EXERCISE AIM:
Quote the material below exactly as written, from the first line to the line that holds "path = [pts[0]]", endpoints included.

DATA FOR REVIEW:
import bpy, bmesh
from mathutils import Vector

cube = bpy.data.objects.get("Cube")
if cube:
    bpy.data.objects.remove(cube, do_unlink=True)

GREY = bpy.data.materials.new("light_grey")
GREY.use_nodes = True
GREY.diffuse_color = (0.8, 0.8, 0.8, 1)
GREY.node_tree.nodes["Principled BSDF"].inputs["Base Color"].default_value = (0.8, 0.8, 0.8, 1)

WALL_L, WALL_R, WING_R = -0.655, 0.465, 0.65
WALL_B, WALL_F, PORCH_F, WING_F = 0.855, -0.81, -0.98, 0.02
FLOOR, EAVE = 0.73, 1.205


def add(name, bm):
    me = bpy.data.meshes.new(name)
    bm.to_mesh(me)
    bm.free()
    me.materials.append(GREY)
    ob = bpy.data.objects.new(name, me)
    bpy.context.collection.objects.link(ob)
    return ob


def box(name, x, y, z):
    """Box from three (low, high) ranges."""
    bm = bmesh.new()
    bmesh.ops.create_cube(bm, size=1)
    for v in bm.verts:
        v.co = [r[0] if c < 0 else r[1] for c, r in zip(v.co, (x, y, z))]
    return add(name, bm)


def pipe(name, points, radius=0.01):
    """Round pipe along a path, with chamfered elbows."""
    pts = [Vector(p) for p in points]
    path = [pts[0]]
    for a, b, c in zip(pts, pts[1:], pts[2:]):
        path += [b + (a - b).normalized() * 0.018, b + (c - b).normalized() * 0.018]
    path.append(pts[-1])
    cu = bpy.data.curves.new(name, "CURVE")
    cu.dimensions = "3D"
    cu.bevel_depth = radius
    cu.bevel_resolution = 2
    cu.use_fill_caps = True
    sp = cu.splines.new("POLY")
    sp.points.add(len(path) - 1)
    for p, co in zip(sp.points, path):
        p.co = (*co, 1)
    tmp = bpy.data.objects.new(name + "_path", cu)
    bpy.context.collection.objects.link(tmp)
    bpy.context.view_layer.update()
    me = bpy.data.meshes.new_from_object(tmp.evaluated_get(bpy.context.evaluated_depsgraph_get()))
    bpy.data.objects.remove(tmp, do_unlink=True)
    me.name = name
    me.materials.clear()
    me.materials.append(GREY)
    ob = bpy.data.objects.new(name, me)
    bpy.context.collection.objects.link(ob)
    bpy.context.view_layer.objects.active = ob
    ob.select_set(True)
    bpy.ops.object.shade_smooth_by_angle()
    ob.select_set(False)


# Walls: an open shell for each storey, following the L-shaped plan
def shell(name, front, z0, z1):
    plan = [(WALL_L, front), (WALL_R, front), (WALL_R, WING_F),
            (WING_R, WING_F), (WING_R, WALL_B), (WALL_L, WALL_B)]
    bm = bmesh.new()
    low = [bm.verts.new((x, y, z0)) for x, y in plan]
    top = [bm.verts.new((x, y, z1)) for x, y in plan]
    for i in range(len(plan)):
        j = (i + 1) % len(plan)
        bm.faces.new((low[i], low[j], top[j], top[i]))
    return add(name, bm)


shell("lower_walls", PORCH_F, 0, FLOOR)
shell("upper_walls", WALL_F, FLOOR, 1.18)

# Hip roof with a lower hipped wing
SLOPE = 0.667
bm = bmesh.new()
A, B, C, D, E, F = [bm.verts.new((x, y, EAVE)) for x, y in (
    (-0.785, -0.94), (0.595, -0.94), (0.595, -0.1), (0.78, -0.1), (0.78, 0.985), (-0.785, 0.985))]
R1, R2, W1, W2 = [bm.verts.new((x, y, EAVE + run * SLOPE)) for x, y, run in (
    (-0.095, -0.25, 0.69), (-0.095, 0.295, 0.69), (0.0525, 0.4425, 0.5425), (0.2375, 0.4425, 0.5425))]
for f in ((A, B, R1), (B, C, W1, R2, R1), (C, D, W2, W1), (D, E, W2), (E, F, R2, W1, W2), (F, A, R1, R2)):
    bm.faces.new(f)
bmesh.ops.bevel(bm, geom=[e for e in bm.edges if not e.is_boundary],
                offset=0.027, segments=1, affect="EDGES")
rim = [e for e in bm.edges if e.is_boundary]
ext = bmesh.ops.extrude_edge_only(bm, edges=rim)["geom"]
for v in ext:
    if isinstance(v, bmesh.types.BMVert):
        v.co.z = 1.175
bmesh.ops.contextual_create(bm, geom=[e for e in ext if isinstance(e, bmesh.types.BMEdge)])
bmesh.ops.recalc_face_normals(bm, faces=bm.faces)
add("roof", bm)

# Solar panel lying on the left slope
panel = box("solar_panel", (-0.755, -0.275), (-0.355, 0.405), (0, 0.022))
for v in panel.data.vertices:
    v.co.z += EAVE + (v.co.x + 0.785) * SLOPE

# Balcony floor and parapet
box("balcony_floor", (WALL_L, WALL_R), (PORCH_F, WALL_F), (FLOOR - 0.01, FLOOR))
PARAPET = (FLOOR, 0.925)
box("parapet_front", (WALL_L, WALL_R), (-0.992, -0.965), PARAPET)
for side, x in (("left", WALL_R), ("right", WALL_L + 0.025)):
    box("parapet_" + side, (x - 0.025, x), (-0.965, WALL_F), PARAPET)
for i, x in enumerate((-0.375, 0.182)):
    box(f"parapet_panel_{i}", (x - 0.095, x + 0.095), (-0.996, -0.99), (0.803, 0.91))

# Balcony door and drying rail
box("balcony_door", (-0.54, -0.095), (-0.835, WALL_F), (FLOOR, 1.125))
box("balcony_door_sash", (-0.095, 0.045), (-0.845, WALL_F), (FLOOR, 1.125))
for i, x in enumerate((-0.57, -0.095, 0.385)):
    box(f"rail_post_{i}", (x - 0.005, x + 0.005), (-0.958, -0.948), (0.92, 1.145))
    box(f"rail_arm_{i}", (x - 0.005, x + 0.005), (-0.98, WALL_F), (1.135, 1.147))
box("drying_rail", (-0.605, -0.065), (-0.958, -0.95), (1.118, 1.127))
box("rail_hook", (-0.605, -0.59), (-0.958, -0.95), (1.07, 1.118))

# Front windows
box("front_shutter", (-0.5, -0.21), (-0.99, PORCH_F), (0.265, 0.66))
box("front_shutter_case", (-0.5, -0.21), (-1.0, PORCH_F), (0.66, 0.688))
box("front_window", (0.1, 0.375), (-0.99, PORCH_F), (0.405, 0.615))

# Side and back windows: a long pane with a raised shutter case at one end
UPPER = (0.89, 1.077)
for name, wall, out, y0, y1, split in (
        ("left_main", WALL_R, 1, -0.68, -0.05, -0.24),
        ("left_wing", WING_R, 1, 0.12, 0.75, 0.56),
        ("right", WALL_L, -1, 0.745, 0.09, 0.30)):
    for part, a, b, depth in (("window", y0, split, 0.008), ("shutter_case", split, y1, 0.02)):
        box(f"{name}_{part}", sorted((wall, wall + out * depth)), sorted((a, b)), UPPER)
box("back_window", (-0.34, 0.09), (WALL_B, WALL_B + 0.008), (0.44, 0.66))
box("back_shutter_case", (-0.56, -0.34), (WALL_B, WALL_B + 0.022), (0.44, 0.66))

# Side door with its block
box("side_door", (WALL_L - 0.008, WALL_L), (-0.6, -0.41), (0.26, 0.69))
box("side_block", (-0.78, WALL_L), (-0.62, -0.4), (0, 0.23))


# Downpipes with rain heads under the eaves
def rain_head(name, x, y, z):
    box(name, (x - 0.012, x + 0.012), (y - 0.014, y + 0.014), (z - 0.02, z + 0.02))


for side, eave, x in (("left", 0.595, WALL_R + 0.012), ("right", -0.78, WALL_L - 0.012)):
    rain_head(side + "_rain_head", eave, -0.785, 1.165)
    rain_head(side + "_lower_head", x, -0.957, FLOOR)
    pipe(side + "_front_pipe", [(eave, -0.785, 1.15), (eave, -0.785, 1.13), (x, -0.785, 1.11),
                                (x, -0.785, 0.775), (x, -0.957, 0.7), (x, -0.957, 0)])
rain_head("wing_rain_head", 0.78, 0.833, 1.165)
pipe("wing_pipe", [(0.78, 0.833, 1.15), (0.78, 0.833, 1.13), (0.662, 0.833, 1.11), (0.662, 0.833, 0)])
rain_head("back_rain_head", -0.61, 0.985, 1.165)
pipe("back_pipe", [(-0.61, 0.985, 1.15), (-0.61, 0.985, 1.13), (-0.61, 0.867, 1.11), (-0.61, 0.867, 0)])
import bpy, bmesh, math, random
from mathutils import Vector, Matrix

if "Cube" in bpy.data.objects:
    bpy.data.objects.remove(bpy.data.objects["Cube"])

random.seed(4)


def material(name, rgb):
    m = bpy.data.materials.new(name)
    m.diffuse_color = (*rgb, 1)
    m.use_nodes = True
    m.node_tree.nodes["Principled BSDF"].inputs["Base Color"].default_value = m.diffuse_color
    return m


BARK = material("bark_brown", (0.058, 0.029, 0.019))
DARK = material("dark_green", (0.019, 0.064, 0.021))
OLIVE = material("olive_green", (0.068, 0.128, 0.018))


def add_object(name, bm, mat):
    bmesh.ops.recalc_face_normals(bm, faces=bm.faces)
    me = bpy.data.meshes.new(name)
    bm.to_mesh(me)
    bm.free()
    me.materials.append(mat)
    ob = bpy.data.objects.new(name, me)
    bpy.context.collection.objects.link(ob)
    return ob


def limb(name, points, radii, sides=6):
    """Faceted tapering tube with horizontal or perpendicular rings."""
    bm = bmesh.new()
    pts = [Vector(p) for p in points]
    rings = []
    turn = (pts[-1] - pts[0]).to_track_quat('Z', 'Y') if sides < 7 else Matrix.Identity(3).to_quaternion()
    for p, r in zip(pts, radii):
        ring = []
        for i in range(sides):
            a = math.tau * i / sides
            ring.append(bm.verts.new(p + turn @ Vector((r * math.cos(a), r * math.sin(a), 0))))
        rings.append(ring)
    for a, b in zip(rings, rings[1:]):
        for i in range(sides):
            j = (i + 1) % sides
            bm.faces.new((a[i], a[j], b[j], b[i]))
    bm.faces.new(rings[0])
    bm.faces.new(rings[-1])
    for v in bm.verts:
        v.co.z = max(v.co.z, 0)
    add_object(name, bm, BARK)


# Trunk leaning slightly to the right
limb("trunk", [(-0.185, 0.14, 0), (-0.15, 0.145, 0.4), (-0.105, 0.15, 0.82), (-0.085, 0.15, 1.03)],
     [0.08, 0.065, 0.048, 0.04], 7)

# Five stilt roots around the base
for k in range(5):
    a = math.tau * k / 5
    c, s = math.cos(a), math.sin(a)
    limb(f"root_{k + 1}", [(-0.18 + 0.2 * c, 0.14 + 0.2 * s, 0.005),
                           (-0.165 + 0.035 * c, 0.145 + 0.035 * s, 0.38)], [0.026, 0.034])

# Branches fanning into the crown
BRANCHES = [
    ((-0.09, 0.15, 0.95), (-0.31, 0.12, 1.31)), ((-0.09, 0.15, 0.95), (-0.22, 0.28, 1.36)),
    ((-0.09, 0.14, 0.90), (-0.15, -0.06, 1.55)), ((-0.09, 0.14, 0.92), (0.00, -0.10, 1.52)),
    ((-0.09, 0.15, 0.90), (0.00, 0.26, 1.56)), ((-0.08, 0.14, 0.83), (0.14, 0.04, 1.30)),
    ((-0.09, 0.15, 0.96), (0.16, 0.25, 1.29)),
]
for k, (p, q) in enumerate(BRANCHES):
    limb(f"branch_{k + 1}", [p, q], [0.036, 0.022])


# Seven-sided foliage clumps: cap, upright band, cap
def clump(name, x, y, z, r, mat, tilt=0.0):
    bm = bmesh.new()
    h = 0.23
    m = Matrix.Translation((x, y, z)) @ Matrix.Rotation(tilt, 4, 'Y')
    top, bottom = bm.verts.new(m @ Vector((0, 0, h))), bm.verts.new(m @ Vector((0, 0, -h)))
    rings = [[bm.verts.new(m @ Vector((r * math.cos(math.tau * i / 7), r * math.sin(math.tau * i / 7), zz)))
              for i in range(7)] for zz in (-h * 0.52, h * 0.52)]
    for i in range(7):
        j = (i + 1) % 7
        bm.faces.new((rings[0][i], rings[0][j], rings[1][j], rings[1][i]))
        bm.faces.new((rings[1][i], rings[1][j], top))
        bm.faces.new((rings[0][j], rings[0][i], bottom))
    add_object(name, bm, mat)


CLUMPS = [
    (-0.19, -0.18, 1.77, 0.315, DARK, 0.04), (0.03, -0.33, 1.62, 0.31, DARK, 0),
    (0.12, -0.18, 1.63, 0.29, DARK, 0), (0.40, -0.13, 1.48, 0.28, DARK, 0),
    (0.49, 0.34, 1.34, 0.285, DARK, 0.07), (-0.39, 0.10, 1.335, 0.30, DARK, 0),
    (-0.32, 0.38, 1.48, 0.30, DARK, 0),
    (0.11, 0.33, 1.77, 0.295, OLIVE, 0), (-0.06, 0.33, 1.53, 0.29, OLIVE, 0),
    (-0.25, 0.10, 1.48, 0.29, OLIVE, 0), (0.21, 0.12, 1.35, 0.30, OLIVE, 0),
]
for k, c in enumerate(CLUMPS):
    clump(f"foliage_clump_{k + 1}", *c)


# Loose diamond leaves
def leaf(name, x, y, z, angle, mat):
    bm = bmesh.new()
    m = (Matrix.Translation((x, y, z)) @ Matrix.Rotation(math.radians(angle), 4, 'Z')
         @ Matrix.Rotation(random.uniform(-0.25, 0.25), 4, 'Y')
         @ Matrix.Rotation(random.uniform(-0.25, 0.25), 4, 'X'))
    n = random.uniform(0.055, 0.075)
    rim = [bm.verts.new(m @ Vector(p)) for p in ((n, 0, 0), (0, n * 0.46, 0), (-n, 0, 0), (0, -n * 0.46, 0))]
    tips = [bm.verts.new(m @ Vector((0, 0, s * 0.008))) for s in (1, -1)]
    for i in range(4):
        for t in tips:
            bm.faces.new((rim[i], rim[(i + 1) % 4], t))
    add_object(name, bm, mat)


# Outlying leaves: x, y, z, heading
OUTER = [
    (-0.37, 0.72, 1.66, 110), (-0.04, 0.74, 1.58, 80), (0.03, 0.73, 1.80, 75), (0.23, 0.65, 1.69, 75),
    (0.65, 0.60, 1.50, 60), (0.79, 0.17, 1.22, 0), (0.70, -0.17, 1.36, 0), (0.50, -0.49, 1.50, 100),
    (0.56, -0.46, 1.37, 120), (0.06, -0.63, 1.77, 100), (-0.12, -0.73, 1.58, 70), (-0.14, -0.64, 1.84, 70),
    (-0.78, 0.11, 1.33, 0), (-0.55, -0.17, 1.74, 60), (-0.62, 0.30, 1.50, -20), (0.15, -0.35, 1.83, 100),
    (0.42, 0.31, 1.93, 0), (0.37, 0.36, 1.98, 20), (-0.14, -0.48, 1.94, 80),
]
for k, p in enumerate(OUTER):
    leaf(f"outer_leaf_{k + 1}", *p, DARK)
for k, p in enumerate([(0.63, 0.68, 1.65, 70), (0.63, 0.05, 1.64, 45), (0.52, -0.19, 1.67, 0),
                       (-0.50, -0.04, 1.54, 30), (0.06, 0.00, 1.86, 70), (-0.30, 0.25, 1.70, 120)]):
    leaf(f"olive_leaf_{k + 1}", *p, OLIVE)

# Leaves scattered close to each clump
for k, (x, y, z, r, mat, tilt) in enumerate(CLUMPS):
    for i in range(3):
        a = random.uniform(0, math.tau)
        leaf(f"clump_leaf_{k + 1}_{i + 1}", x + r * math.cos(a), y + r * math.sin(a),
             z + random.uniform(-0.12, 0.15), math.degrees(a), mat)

ANSWER TO THIS TASK:
import bpy, bmesh
from mathutils import Vector

cube = bpy.data.objects.get("Cube")
if cube:
    bpy.data.objects.remove(cube, do_unlink=True)

GREY = bpy.data.materials.new("light_grey")
GREY.use_nodes = True
GREY.diffuse_color = (0.8, 0.8, 0.8, 1)
GREY.node_tree.nodes["Principled BSDF"].inputs["Base Color"].default_value = (0.8, 0.8, 0.8, 1)

WALL_L, WALL_R, WING_R = -0.655, 0.465, 0.65
WALL_B, WALL_F, PORCH_F, WING_F = 0.855, -0.81, -0.98, 0.02
FLOOR, EAVE = 0.73, 1.205


def add(name, bm):
    me = bpy.data.meshes.new(name)
    bm.to_mesh(me)
    bm.free()
    me.materials.append(GREY)
    ob = bpy.data.objects.new(name, me)
    bpy.context.collection.objects.link(ob)
    return ob


def box(name, x, y, z):
    """Box from three (low, high) ranges."""
    bm = bmesh.new()
    bmesh.ops.create_cube(bm, size=1)
    for v in bm.verts:
        v.co = [r[0] if c < 0 else r[1] for c, r in zip(v.co, (x, y, z))]
    return add(name, bm)


def pipe(name, points, radius=0.01):
    """Round pipe along a path, with chamfered elbows."""
    pts = [Vector(p) for p in points]
    path = [pts[0]]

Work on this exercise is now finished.